Fiction Fundamentals Workshop (Room 243): The first installment of three days of intense fiction-writing workshops that I’ll be presenting along with W. H. Horner – editor in chief of Fantasist Enterprises. Topics covered on this day will be Structure, Outlining, World Building, and Character.  If you’re seriously interested in learning to write fantasy, science fiction, or horror fiction, you’ll want to be sure to attend.

12:00-1:00 PM

Book Signing (Dealers Hall): The best place to get your V books signed and get promo material on the upcoming Vortex: Book Three of the Veins Cycle. I might even have a copy or two of the newly released Crimson Pact: Volume 5, which editor/writer Paul Genesse will be launching later in the week.


8:00-11:00 AM

Fiction Fundamentals Workshop (Room 243): Today’s topics will be Tension & Pacing, Connecting with Characters, Dialogue, and The Power of Details. Professional secrets will be revealed!

12:30-1:00 PM

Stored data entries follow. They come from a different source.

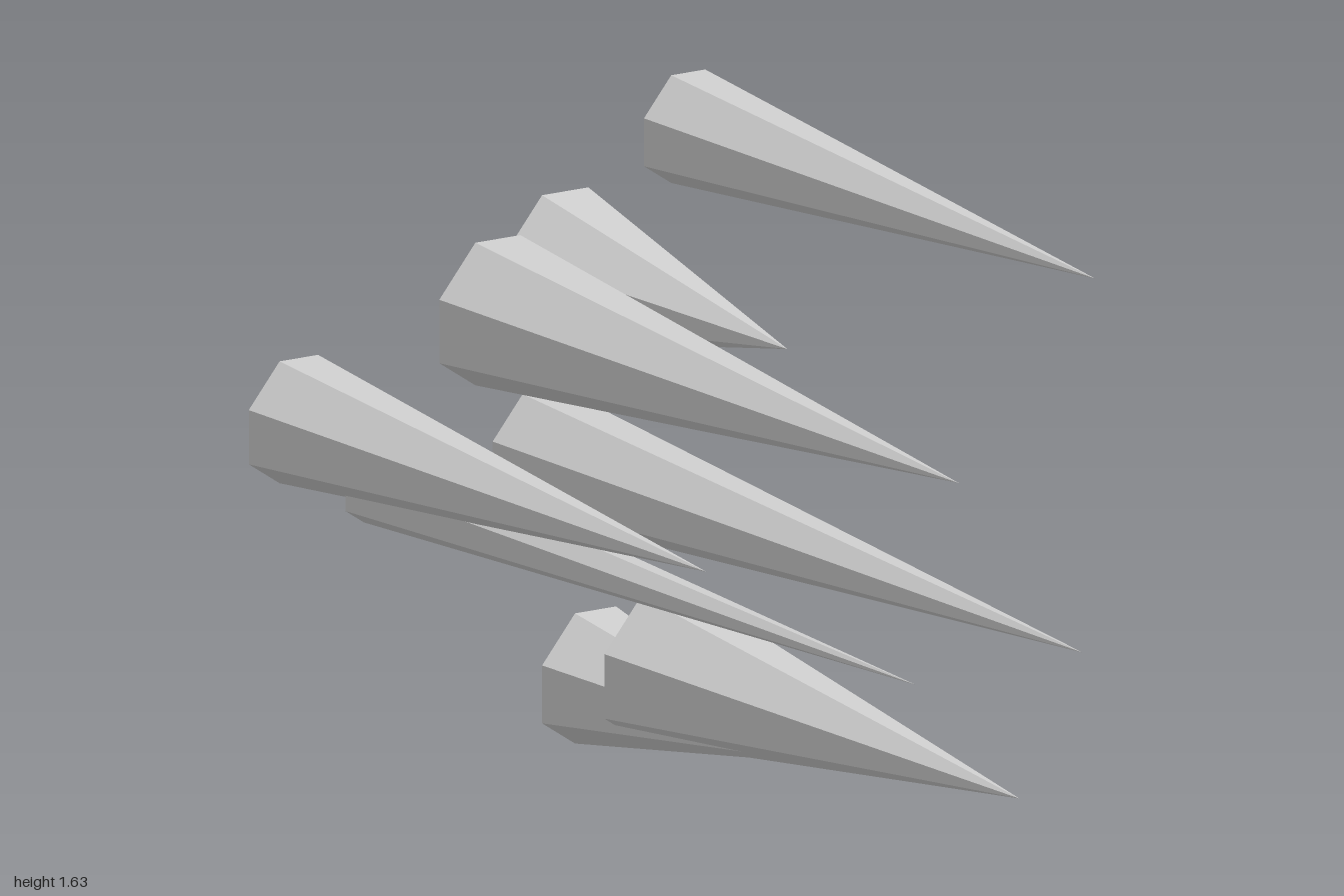
import * as THREE from 'three';

// Each spike: centre x, centre y, radius, base z, tip z
const SPIKES = {
  upperMiddleSpike: [-0.103, 1.355, 0.172, -0.665, 0.67],
  lowerMiddleSpike: [-0.08, 1.05, 0.143, -0.557, 1.0],
  rightSpike: [-0.645, 1.263, 0.147, -0.75, 0.43],
  thinRightSpike: [-0.602, 1.153, 0.089, -0.56, 0.985],
  topLeftSpike: [0.613, 1.51, 0.13, -0.745, 0.43],
  shortLeftSpike: [0.497, 1.148, 0.177, -1.0, -0.34],
  lowLeftSpike: [0.6, 0.229, 0.175, -0.81, 0.227],
  lowLeftBackSpike: [0.582, 0.157, 0.157, -0.985, -0.29],
};

export function createModel() {
  const group = new THREE.Group();
  group.name = 'flyingSpikes';

  const grey = new THREE.MeshStandardMaterial({ color: 0xcccccc });
  grey.name = 'lightGrey';
  grey.flatShading = true;

  // One seven-sided unit cone pointing forward, with a corner towards +x
  const cone = new THREE.ConeGeometry(1, 1, 7)
    .rotateX(Math.PI / 2)
    .rotateZ(Math.PI / 2);

  for (const [name, [x, y, radius, base, tip]] of Object.entries(SPIKES)) {
    const spike = new THREE.Mesh(cone, grey);
    spike.name = name;
    spike.scale.set(radius, radius, tip - base);
    spike.position.set(x, y, (base + tip) / 2);
    group.add(spike);
  }
  return group;
}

Reading (Room 243): I’ll talk about writing, share some stories, and offer a preview of Vortex. Not to be missed!

5:00-5:30 PM

Crimson Pack Reading with Paul Genesse (Room 243): I’ll be joining Paul for a special presentation of a story that takes place in a city very much like Indianapolis, at a convention that just might be GenCon. Yes, you’re in the story, too. Be there!


8:00-11:00 AM

Fiction Fundamentals Workshop (Room 243): Today’s topics will be Revision and Editing – the most essential steps in the writing process.

12:00 Noon

Exploring Genres – Steampunk (Room 245): I’ll be moderating this panel discussion of Victorian-age science fiction with Sara Hans, Paul Genesse, and Jennifer Brozek. This panel broke some attendance records when I took part in it two years ago. Looking forward to doing it again.

2:00 – 3:00 PM

Exploring Genres – Hard SF (Room 244): I’ll be moderating this panel discussion of science-based science fiction with fellow writers Wesley Chu, Jason Sanford, and Geoffrey Girard. I’m looking forward to this one.

There are also a number of mass author events planned. I need to get the dates, times, and places for those. Again, I’ll update this report as time permits. It’s going to be a busy week.

Got to go. The portal’s opening.

See you on the other side!